- Task statement
Quote the records exactly, starting at the first line and stopping after the line with "grey.diffuse_color = (0.6, 0.6, 0.6, 1)"; skip the pictures.

- Extracted entries
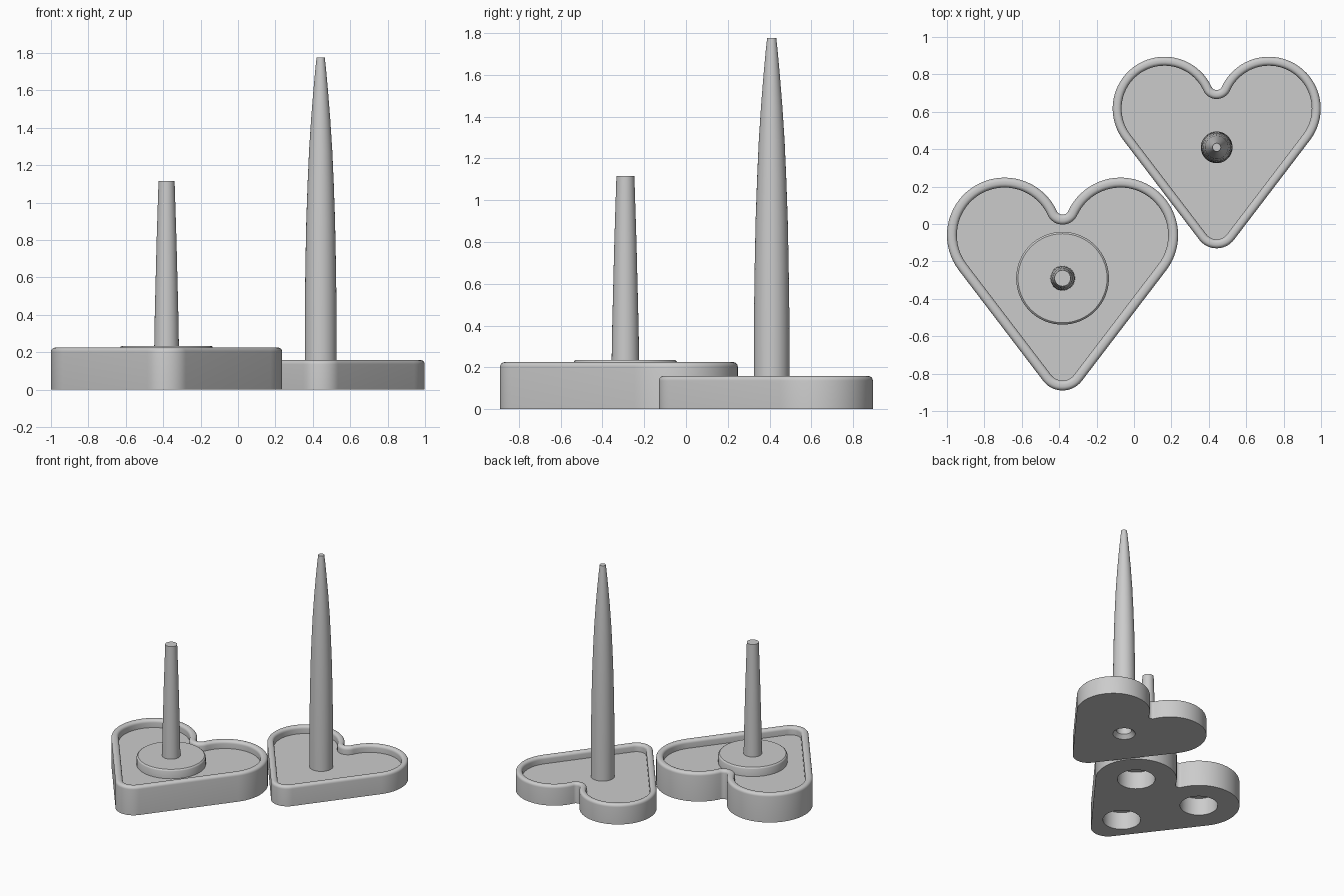
import bpy
import bmesh
from math import sin, cos, pi, atan2, asin, hypot, radians

cube = bpy.data.objects.get("Cube")
if cube:
    bpy.data.objects.remove(cube, do_unlink=True)

grey = bpy.data.materials.new("light_grey")
grey.use_nodes = True
grey.diffuse_color = (0.6, 0.6, 0.6, 1)
grey.node_tree.nodes["Principled BSDF"].inputs["Base Color"].default_value = (0.6, 0.6, 0.6, 1)


def loft(name, rings, location):
    """Join equal-length rings of points with quads and cap both ends."""
    bm = bmesh.new()
    loops = [[bm.verts.new(p) for p in ring] for ring in rings]
    n = len(loops[0])
    for low, high in zip(loops, loops[1:]):
        for i in range(n):
            j = (i + 1) % n
            bm.faces.new((low[i], low[j], high[j], high[i]))
    bm.faces.new(loops[0][::-1])
    bm.faces.new(loops[-1])
    bmesh.ops.recalc_face_normals(bm, faces=bm.faces)
    mesh = bpy.data.meshes.new(name)
    bm.to_mesh(mesh)
    bm.free()
    mesh.materials.append(grey)
    obj = bpy.data.objects.new(name, mesh)
    obj.location = location
    bpy.context.collection.objects.link(obj)
    return obj


def lathe(name, profile, location, sides=48):
    rings = [[(r * cos(2 * pi * i / sides), r * sin(2 * pi * i / sides), z)
              for i in range(sides)] for r, z in profile]
    return loft(name, rings, location)


def arc(cx, cy, r, start, end, steps):
    return [(cx + r * cos(start + (end - start) * i / steps),
             cy + r * sin(start + (end - start) * i / steps)) for i in range(steps + 1)]


def heart(inset, scale):
    """Heart outline: round tip, two lobes and a filleted notch, offset inwards."""
    lobe_x, lobe_y, lobe_r = 0.31, 0.23, 0.308
    tip_y, tip_r = -0.47, 0.13
    notch_h, notch_r = 0.144, 0.034
    rise = lobe_y - tip_y
    side = atan2(rise, lobe_x) - asin((lobe_r - tip_r) / hypot(lobe_x, rise)) - pi / 2
    meet = atan2(notch_h, -lobe_x)
    half = arc(0, tip_y, tip_r - inset, -pi / 2, side, 8)
    half += arc(lobe_x, lobe_y, lobe_r - inset, side, meet, 36)
    half += arc(0, lobe_y + notch_h, notch_r + inset, meet - pi, -pi / 2, 8)[1:]
    outline = half + [(-x, y) for x, y in half[-2:0:-1]]
    return [(x * scale, y * scale) for x, y in outline]


def tray(name, location, scale, height, floor):
    """Heart tray with a rounded rim and a sunken floor."""
    rim, bevel = 0.053, 0.022
    profile = [(0, 0)]
    for i in range(6):
        a = pi / 2 * i / 5
        profile.append((bevel * (1 - cos(a)), height - bevel * (1 - sin(a))))
    for i in range(6):
        a = pi / 2 * i / 5
        profile.append((rim - bevel * (1 - sin(a)), height - bevel * (1 - cos(a))))
    profile.append((rim, floor))
    rings = [[(x, y, z) for x, y in heart(d, scale)] for d, z in profile]
    return loft(name, rings, location)


def cut(obj, cutter):
    cutter.hide_render = True
    mod = obj.modifiers.new("hole", 'BOOLEAN')
    mod.operation = 'DIFFERENCE'
    mod.solver = 'EXACT'
    mod.object = cutter
    bpy.context.view_layer.objects.active = obj
    bpy.ops.object.modifier_apply(modifier=mod.name)


big_at = (-0.382, -0.29, 0)
small_at = (0.442, 0.41, 0)

# Trays
large_tray = tray("large_heart_tray", big_at, 1.0, 0.225, 0.165)
small_tray = tray("small_heart_tray", small_at, 0.9, 0.158, 0.1)

# Round pad and short tapered post on the large tray
pad = lathe("post_pad", [(0.248, 0.155), (0.248, 0.223), (0.245, 0.23), (0.238, 0.235)], big_at, 64)
post = lathe("short_post", [(0.066, 0.225), (0.063, 0.4), (0.053, 0.8), (0.043, 1.115)], big_at)

# Tall spindle curving in towards its tip
spindle = lathe("tall_spindle", [
    (0.085, 0.09), (0.085, 0.3), (0.084, 0.5), (0.081, 0.7), (0.077, 0.9), (0.07, 1.1),
    (0.062, 1.28), (0.051, 1.45), (0.039, 1.6), (0.029, 1.71), (0.022, 1.775)], small_at)

# Three blind sockets under the large tray
cutters = []
for x, y in ((-0.31, 0.23), (0.31, 0.23), (0, -0.31)):
    socket = lathe("socket_cutter", [(0.143, -0.05), (0.143, 0.145)],
                   (big_at[0] + x, big_at[1] + y, 0))
    cut(large_tray, socket)
    cutters.append(socket)

# Countersunk bore under the spindle
bore = lathe("bore_cutter", [(0.103, -0.02), (0.058, 0.03), (0.058, 0.4)], small_at)
cut(small_tray, bore)
cut(spindle, bore)
cutters.append(bore)

for cutter in cutters:
    bpy.data.objects.remove(cutter, do_unlink=True)

# Smooth curves, crisp edges
bpy.ops.object.select_all(action='DESELECT')
for obj in (large_tray, small_tray, pad, post, spindle):
    obj.select_set(True)
bpy.context.view_layer.objects.active = large_tray
bpy.ops.object.shade_smooth_by_angle(angle=radians(35))
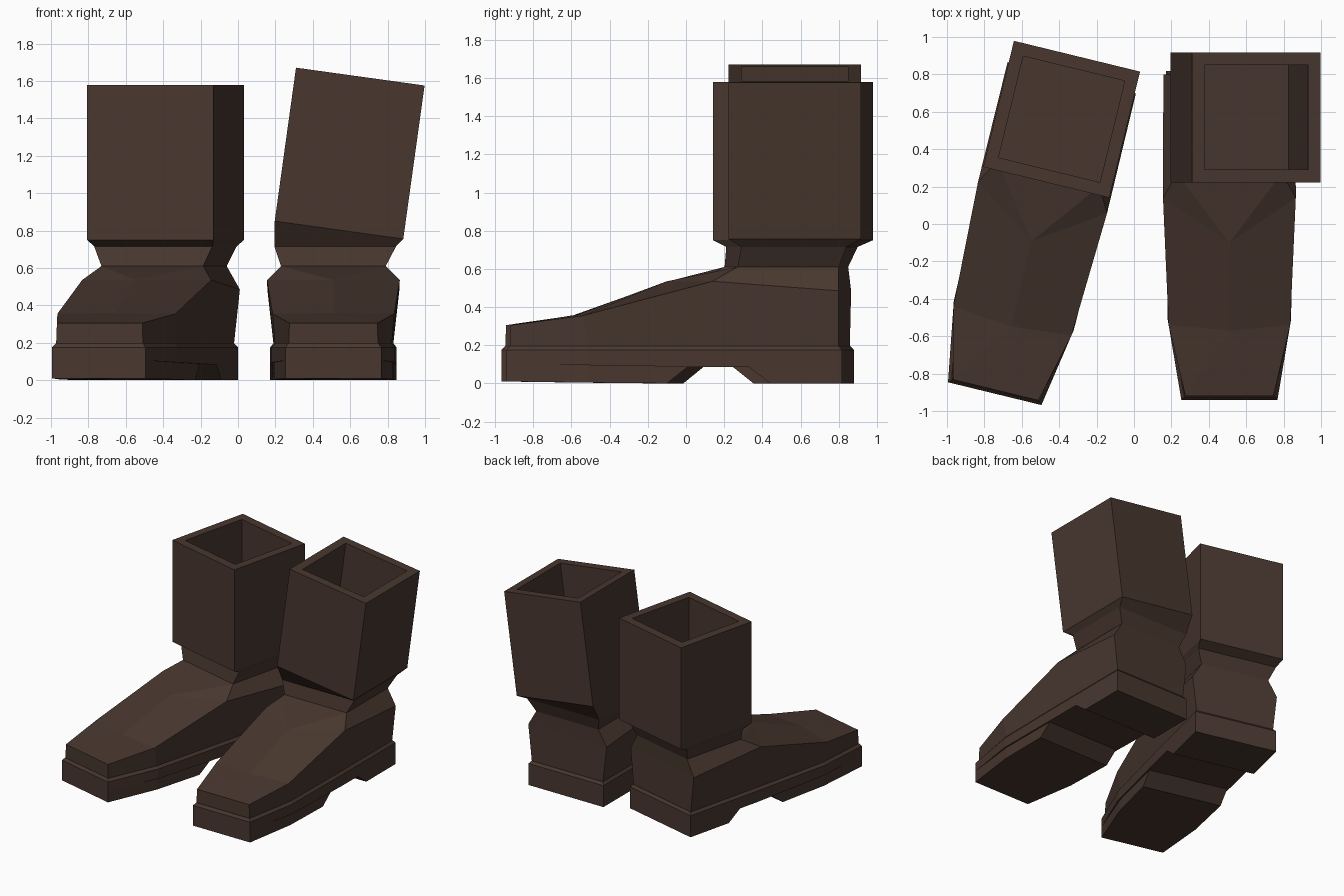
import bpy, bmesh, math
from mathutils import Matrix, Vector

cube = bpy.data.objects.get("Cube")
if cube:
    bpy.data.objects.remove(cube, do_unlink=True)

leather = bpy.data.materials.new("dark_brown_leather")
leather.use_nodes = True
BROWN = (0.065, 0.038, 0.028, 1)
leather.diffuse_color = BROWN
bsdf = leather.node_tree.nodes["Principled BSDF"]
bsdf.inputs["Base Color"].default_value = BROWN
bsdf.inputs["Roughness"].default_value = 0.9


def ring(half):
    """Close a half outline (front to back) by mirroring it across x."""
    return half + [(-x, y, z) for x, y, z in reversed(half)]


def rect(w, front, back, z, dx=0):
    return [(x + dx, y, z) for x, y, z in ring([(w, front, z), (w, back, z)])]


def bridge(bm, a, b):
    for i in range(len(a)):
        j = (i + 1) % len(a)
        bm.faces.new((a[i], a[j], b[j], b[i]))


def loft(rings, cap_start=True, cap_end=True):
    bm = bmesh.new()
    rows = [[bm.verts.new(p) for p in r] for r in rings]
    for a, b in zip(rows, rows[1:]):
        bridge(bm, a, b)
    if cap_start:
        bm.faces.new(rows[0][::-1])
    if cap_end:
        bm.faces.new(rows[-1])
    return bm, rows


def finish(bm, name, place):
    bmesh.ops.recalc_face_normals(bm, faces=bm.faces)
    mesh = bpy.data.meshes.new(name)
    bm.to_mesh(mesh)
    bm.free()
    mesh.materials.append(leather)
    ob = bpy.data.objects.new(name, mesh)
    ob.matrix_world = place
    bpy.context.collection.objects.link(ob)


def sole_outline(inset, zs):
    plan = [(0.257, -1.51), (0.33, -1.08), (0.338, -0.43), (0.338, 0.247)]
    return ring([(x - inset, y + (inset if y < -1.2 else -inset if y > 0 else 0), z)
                 for (x, y), z in zip(plan, zs)])


def boot(side, place, shaft_place, cuff_shift):
    # midsole slab with a chamfered welt
    bm, _ = loft([sole_outline(0, (0.105, 0.095, 0.085, 0.085)),
                  sole_outline(0, [0.175] * 4),
                  sole_outline(0.016, [0.195] * 4)])
    finish(bm, side + "_midsole", place)

    # forefoot tread
    bm, _ = loft([ring([(0.257, -1.51, 0.01), (0.318, -1.08, 0.004), (0.325, -0.67, 0)]),
                  ring([(0.257, -1.51, 0.105), (0.318, -1.08, 0.095), (0.325, -0.56, 0.087)])])
    finish(bm, side + "_forefoot_tread", place)

    # heel block with a sloped front
    bm, _ = loft([rect(0.338, -0.13, 0.247, 0), rect(0.338, -0.24, 0.247, 0.085)])
    finish(bm, side + "_heel", place)

    # upper: side walls, then creased instep, then ankle
    ridge = [(0.235, -1.49, 0.305), (0.325, -1.11, 0.355),
             (0.355, -0.43, 0.535), (0.353, 0.228, 0.485)]
    bm, rows = loft([sole_outline(0.018, [0.19] * 4), ring(ridge)], cap_end=False)
    top = rows[-1]
    crease_toe = bm.verts.new((0, -1.14, 0.36))
    crease_instep = bm.verts.new((0, -0.67, 0.535))
    ankle = [bm.verts.new(p) for p in rect(0.28, -0.3, 0.23, 0.61)]
    for toe, ball, mid, heel, front, back in (
            (*top[:4], ankle[0], ankle[1]),
            (*top[:3:-1], ankle[3], ankle[2])):
        bm.faces.new((toe, ball, crease_toe))
        bm.faces.new((ball, mid, crease_instep, crease_toe))
        bm.faces.new((mid, front, crease_instep))
        bm.faces.new((mid, heel, back, front))
    bm.faces.new((top[0], crease_toe, top[7]))
    bm.faces.new((ankle[0], ankle[3], crease_instep))
    bm.faces.new((top[3], top[4], ankle[2], ankle[1]))
    cuff = [bm.verts.new(p) for p in rect(0.325, -0.28, 0.27, 0.715, cuff_shift)]
    bridge(bm, ankle, cuff)
    # flare from the ankle out to the shaft's lower edge
    w, height, inner = 0.347, 0.828, 0.279
    flare = [bm.verts.new(shaft_place @ Vector(p)) for p in rect(w, -w, w, 0)]
    bridge(bm, cuff, flare)
    finish(bm, side + "_upper", place)

    # hollow square shaft
    bm, _ = loft([rect(w, -w, w, 0), rect(w, -w, w, height),
                  rect(inner, -inner, inner, height),
                  rect(inner, -inner, inner, 0.07)])
    finish(bm, side + "_shaft", place @ shaft_place)


# left boot points forward, its shaft leaning outward
boot("left", Matrix.Translation((0.51, 0.57, 0)),
     Matrix.Translation((0.03, 0, 0.803)) @ Matrix.Rotation(math.radians(7.9), 4, 'Y'),
     0.01)

# right boot is turned outward, its shaft upright
boot("right",
     Matrix.Translation((-0.387, 0.56, 0)) @ Matrix.Rotation(math.radians(-13.7), 4, 'Z'),
     Matrix.Translation((0, 0, 0.75)), 0)
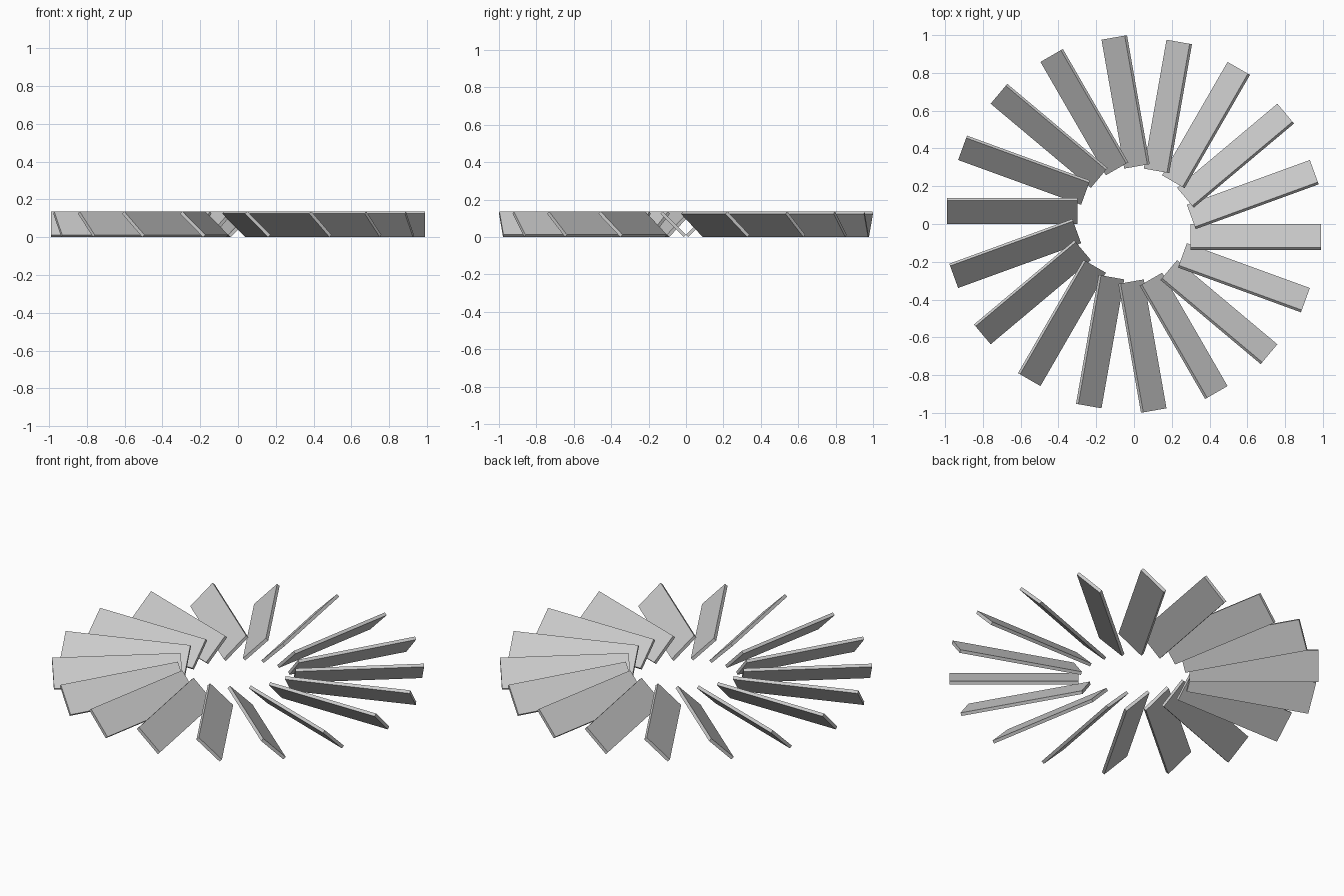
import bpy, math

if "Cube" in bpy.data.objects:
    bpy.data.objects.remove(bpy.data.objects["Cube"])

BLADES = 18
R_IN, R_OUT = 0.298, 0.991
WIDTH, THICK = 0.176, 0.018
PITCH = math.radians(45)

# Pitched rectangular section (y, z): rises towards -y, one corner over the radial line
c, s = math.cos(PITCH), math.sin(PITCH)
section = [(-THICK * s, 0.0),
           (0.0, THICK * c),
           (-WIDTH * c, WIDTH * s + THICK * c),
           (-WIDTH * c - THICK * s, WIDTH * s)]

# Blade mesh: section extruded along the radius
verts = [(x, y, z) for x in (R_IN, R_OUT) for y, z in section]
faces = [(3, 2, 1, 0), (4, 5, 6, 7)]
faces += [(i, (i + 1) % 4, (i + 1) % 4 + 4, i + 4) for i in range(4)]
mesh = bpy.data.meshes.new("fan_blade")
mesh.from_pydata(verts, [], faces)
mesh.update()

# Ring of blades sharing the one mesh
for i in range(BLADES):
    blade = bpy.data.objects.new(f"fan_blade_{i + 1:02d}", mesh)
    blade.rotation_euler.z = math.tau * i / BLADES
    bpy.context.collection.objects.link(blade)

- Your solution
import bpy
import bmesh
from math import sin, cos, pi, atan2, asin, hypot, radians

cube = bpy.data.objects.get("Cube")
if cube:
    bpy.data.objects.remove(cube, do_unlink=True)

grey = bpy.data.materials.new("light_grey")
grey.use_nodes = True
grey.diffuse_color = (0.6, 0.6, 0.6, 1)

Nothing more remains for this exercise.